• [Task requirements]: Below are lines of data; restate word for word those running from the line containing "bm.faces.new(rows[-1])" to the line containing "of regular polygons", inclusive, and no others.

• [Available data]:

# # # # # # #

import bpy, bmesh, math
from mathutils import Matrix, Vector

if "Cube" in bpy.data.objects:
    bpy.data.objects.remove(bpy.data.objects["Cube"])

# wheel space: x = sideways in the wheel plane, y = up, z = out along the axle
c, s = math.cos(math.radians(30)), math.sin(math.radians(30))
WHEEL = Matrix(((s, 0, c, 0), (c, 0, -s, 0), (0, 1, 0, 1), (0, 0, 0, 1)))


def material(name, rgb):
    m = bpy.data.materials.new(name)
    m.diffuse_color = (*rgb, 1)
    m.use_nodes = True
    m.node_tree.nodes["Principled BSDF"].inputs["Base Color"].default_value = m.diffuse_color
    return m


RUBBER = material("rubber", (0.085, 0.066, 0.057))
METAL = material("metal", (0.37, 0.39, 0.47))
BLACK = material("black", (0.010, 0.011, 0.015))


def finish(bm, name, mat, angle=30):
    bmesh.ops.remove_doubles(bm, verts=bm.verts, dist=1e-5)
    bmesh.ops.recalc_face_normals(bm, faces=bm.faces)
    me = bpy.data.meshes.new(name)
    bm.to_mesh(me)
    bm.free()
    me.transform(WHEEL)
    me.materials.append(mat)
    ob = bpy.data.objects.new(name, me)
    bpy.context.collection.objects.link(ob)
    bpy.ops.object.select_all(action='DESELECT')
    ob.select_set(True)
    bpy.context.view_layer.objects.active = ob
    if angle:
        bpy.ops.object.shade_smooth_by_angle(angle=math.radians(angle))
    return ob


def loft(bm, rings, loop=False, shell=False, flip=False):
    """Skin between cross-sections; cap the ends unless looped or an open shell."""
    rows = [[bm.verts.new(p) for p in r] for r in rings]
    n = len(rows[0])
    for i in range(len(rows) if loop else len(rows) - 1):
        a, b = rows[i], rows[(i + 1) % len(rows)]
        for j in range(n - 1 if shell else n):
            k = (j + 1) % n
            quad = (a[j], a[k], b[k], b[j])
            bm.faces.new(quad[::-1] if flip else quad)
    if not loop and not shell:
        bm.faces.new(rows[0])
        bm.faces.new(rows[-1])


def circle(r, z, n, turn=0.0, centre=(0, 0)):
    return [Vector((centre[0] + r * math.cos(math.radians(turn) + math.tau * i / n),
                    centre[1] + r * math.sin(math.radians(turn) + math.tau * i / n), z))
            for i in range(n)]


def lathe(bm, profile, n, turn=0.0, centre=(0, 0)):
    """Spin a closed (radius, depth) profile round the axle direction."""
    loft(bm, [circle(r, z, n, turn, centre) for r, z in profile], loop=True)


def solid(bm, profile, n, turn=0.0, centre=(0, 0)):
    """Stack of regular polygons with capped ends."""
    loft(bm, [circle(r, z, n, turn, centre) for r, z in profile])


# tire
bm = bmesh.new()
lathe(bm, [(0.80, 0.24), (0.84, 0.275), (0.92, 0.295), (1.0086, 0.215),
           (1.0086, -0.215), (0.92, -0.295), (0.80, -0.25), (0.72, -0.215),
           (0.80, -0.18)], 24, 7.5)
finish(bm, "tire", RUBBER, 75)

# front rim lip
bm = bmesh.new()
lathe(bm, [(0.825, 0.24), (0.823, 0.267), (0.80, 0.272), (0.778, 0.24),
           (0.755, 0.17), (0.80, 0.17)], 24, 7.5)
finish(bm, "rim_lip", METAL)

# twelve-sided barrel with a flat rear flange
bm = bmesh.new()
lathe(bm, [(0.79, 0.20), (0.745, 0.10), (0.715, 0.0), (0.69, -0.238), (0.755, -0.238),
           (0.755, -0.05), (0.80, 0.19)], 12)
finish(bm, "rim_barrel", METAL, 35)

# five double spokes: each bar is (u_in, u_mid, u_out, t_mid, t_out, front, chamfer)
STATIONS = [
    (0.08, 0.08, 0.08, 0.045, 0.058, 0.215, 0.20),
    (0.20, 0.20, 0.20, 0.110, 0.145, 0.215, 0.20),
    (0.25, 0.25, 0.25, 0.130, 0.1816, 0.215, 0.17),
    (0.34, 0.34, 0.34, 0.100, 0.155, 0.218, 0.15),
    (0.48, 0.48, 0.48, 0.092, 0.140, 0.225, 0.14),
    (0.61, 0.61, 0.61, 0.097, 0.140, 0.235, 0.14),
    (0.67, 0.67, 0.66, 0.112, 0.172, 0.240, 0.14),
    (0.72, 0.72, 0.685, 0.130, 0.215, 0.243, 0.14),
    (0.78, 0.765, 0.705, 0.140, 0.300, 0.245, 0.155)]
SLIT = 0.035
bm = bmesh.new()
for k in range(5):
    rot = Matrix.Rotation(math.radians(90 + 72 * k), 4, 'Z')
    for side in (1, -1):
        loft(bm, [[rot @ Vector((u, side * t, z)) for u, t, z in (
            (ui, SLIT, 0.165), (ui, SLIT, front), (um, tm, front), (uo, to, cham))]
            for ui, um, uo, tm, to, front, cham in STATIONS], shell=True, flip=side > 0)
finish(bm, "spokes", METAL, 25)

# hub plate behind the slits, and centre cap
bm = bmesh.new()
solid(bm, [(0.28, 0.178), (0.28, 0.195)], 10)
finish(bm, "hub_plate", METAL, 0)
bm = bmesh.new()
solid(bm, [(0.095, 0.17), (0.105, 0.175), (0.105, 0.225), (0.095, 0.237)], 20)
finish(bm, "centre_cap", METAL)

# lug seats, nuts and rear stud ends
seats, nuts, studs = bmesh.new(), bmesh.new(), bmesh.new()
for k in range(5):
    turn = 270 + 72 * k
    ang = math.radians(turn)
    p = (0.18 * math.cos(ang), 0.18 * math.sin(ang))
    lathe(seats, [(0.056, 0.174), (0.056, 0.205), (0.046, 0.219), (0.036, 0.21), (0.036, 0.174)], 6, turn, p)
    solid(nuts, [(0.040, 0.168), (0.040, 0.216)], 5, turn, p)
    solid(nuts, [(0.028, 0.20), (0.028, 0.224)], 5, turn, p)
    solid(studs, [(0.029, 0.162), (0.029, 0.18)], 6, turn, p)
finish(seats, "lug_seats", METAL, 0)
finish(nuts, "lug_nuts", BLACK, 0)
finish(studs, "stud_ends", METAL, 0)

# # # # # # #

• [Result]:
        bm.faces.new(rows[-1])


def circle(r, z, n, turn=0.0, centre=(0, 0)):
    return [Vector((centre[0] + r * math.cos(math.radians(turn) + math.tau * i / n),
                    centre[1] + r * math.sin(math.radians(turn) + math.tau * i / n), z))
            for i in range(n)]


def lathe(bm, profile, n, turn=0.0, centre=(0, 0)):
    """Spin a closed (radius, depth) profile round the axle direction."""
    loft(bm, [circle(r, z, n, turn, centre) for r, z in profile], loop=True)


def solid(bm, profile, n, turn=0.0, centre=(0, 0)):
    """Stack of regular polygons with capped ends."""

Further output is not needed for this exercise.